‘You’re only as good as the people around you’
Whenever I heard that I used to think it was a tired cliché. It always happened at award ceremonies and the like – the winner thanks the whole team and says that he couldn’t have done it without them. I had never really been a leader before but I realised how important it is to have the right people and to get them working. One thing that makes it extra hard in an Enterprise society is that it is essentially volunteer work – nobody is getting paid so finding reliable people was very hard. However those that took leading roles never let me or the society down. In fact, there was another lesson for me to learn here. Don’t try and do everything! I realise now how hard it is for an entrepreneur to cede control but it’s essential if growth is the objective.
Know your customers
Seems like a relatively obvious insight – the customer (students in this case) are the people who the business is essentially for therefore it would make sense to know what they want and how they want it. However sometimes you can get so wrapped up in new ideas you have or making it something that you would be proud of that you forget the end user. For example, I brought down a speaker that I certainly enjoyed hearing but they may not have connected with students as much. Also the way we contacted students changed, from email to text. Having the customer in mind for most of the processes is certainly something I will carry forward with me.
It’s not what you know
Another cliché for you! I’m sure you already know how important this is but it’s interesting to see how this plays out when you’re leading a ‘business’. The contacts that we we’re able to make within the University and outside have enabled us to do some special things such as go to Germany and invite some great speakers to the society. It was purely when we got out about in the local community that we we’re able to meet politicians, teachers, entrepreneurs and so on and this enabled us to expand our membership and gain publicity for the things we we’re doing.
Never give up!

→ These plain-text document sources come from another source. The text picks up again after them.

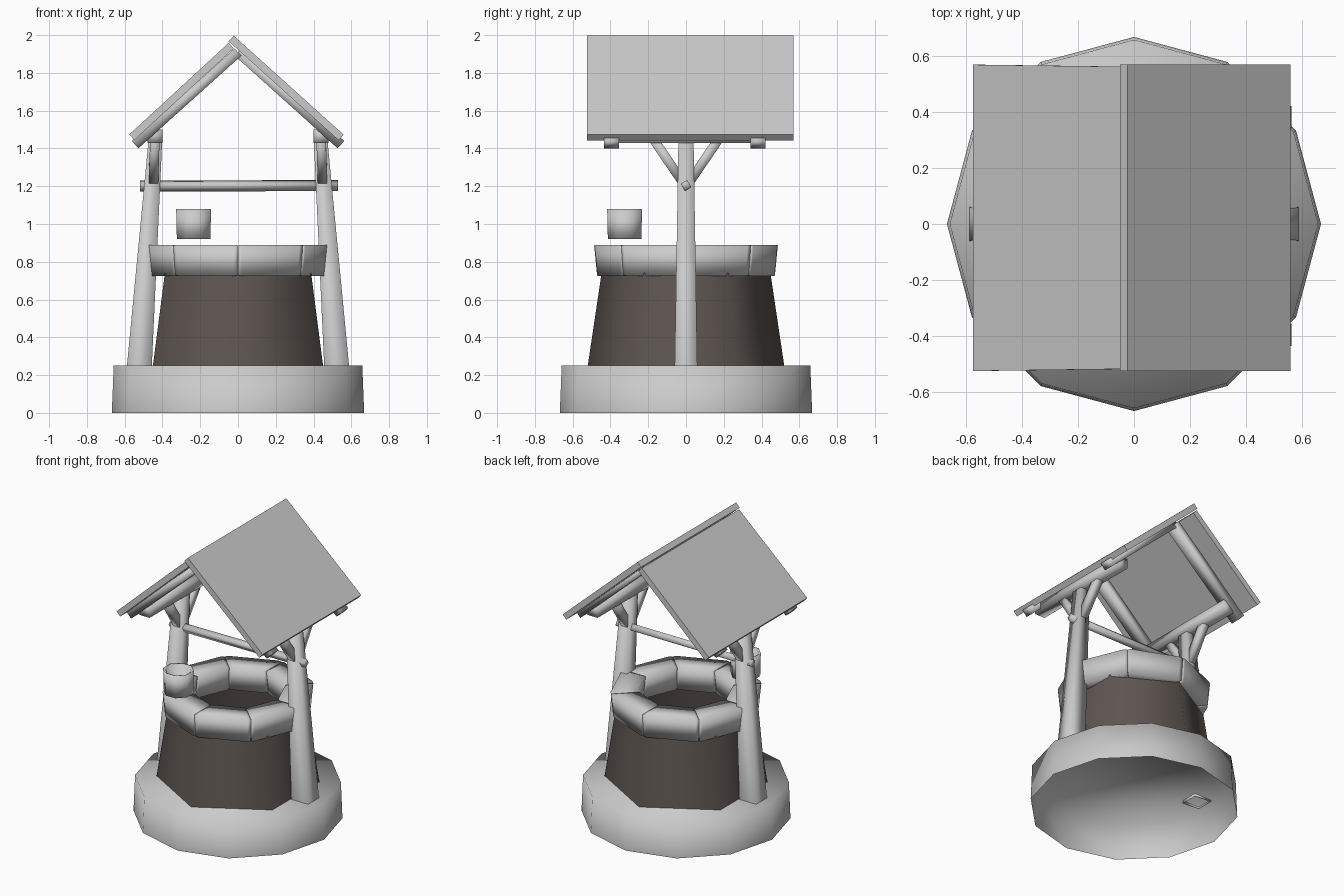
import bpy, bmesh, math
from mathutils import Vector

if "Cube" in bpy.data.objects:
    bpy.data.objects.remove(bpy.data.objects["Cube"])


def material(name, rgb):
    m = bpy.data.materials.new(name)
    m.diffuse_color = (*rgb, 1)
    m.use_nodes = True
    m.node_tree.nodes["Principled BSDF"].inputs["Base Color"].default_value = m.diffuse_color
    return m


GREY = material("pale grey", (0.6, 0.6, 0.6))
BROWN = material("dark brown", (0.11, 0.09, 0.08))


def loft(name, rings, mat=GREY, cap_start=True, cap_end=True, smooth=True):
    """Skin a list of closed rings of points into one mesh object."""
    bm = bmesh.new()
    vs = [[bm.verts.new(p) for p in r] for r in rings]
    n = len(rings[0])
    for a, b in zip(vs, vs[1:]):
        for i in range(n):
            j = (i + 1) % n
            bm.faces.new((a[i], a[j], b[j], b[i]))
    if cap_start:
        bm.faces.new(vs[0][::-1])
    if cap_end:
        bm.faces.new(vs[-1])
    bmesh.ops.recalc_face_normals(bm, faces=bm.faces)
    for f in bm.faces:
        f.smooth = smooth
    me = bpy.data.meshes.new(name)
    bm.to_mesh(me)
    bm.free()
    me.materials.append(mat)
    ob = bpy.data.objects.new(name, me)
    bpy.context.collection.objects.link(ob)
    return ob


def ring(n, r, z, start=0, cx=0, cy=0):
    return [(cx + r * math.cos(start + math.tau * i / n),
             cy + r * math.sin(start + math.tau * i / n), z) for i in range(n)]


def bar(name, p, q, side, a0, b0, a1=None, b1=None, smooth=True, cap_start=True):
    """Four-sided bar from p to q; a = half size along side, b = the other half size."""
    p, q, side = Vector(p), Vector(q), Vector(side)
    d = (q - p).normalized()
    u = (side - d * side.dot(d)).normalized()
    v = d.cross(u)
    a1, b1 = a1 or a0, b1 or b0
    rings = [[c + u * a * s + v * b * t for s, t in ((-1, -1), (1, -1), (1, 1), (-1, 1))]
             for c, a, b in ((p, a0, b0), (q, a1, b1))]
    return loft(name, rings, smooth=smooth, cap_start=cap_start)


# Twelve-sided stone base, hollow and open underneath
loft("base", [ring(12, 0.668, 0), ring(12, 0.658, 0.25)], cap_start=False)

# Six-sided open well wall
loft("well_wall", [ring(6, 0.52, 0.25, math.pi / 2), ring(6, 0.447, 0.74, math.pi / 2)],
     BROWN, False, False)

# Eight rim stones, each with slightly pinched ends
SECTION = ((0.476, 0.725), (0.492, 0.89), (0.31, 0.89), (0.33, 0.725))
for k in range(8):
    a, b = (math.tau * i / 8 for i in (k, k + 1))
    rings = []
    for t, s in ((0.003, 0.94), (0.06, 1), (0.94, 1), (0.997, 0.94)):
        pts = []
        for r, z in SECTION:
            r, z = 0.4 + (r - 0.4) * s, 0.81 + (z - 0.81) * s
            pa = Vector((r * math.cos(a), r * math.sin(a), z))
            pb = Vector((r * math.cos(b), r * math.sin(b), z))
            pts.append(pa.lerp(pb, t))
        rings.append(pts)
    loft(f"rim_stone_{k + 1}", rings)

# Posts, braces and side beams on both sides
for s, label in ((-1, "left"), (1, "right")):
    bar(f"{label}_post", (s * 0.523, 0, 0.235), (s * 0.437, 0, 1.45), (1, 0, 0),
        0.066, 0.06, 0.036, 0.04, cap_start=False)
    bar(f"{label}_side_beam", (s * 0.44, -0.41, 1.465), (s * 0.44, 0.41, 1.465),
        (1, 0, 0), 0.04, 0.035)
    for t, end in ((-1, "front"), (1, "back")):
        bar(f"{label}_{end}_brace", (s * 0.448, t * 0.01, 1.21),
            (s * 0.44, t * 0.18, 1.46), (1, 0, 0), 0.025, 0.025)
        # Rafters under the roof panels
        bar(f"{label}_{end}_rafter", (s * 0.545, t * 0.388 - 0.007, 1.42),
            (0, t * 0.388 - 0.007, 1.91), (0, 1, 0), 0.04, 0.026)

# Crossbar, turned on its long axis
bar("crossbar", (-0.52, 0, 1.2), (0.53, 0, 1.204), (0, 1, 0.6), 0.02, 0.022)

# Roof panels, the right one overlapping at the ridge
bar("right_roof_panel", (0.546, 0.022, 1.458), (-0.036, 0.022, 1.982), (0, 1, 0),
    0.547, 0.02, smooth=False)
bar("left_roof_panel", (-0.562, 0.022, 1.459), (-0.036, 0.022, 1.944), (0, 1, 0),
    0.547, 0.02, 0.54, 0.02, smooth=False)

# Open bucket
c = dict(cx=-0.235, cy=-0.325, start=math.pi / 8)
loft("bucket", [ring(8, 0.096, 0.92, **c), ring(8, 0.1, 1.08, **c),
                ring(8, 0.085, 1.075, **c), ring(8, 0.078, 0.95, **c)])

The simplest lessons are usually the best ones and this was certainly it for me. Though I am proud of what I did and the society as a whole achieved, we could have done more. Yes we had classes and exams but we didn’t finish the year like I wanted to. Certain circumstances prevented us from finishing on our big event but as I stated it is all lessons. I admire all the entrepreneurs on this website and beyond for their grit and staying power in the hard times. This is what makes the entrepreneur. I was aware of this before but like they say experience is the best teacher and it taught me some valuable lessons in the world of entrepreneurship this year.
For more information on Enterprise Societies and the work they do go to nacue.com
By Dubem Menakaya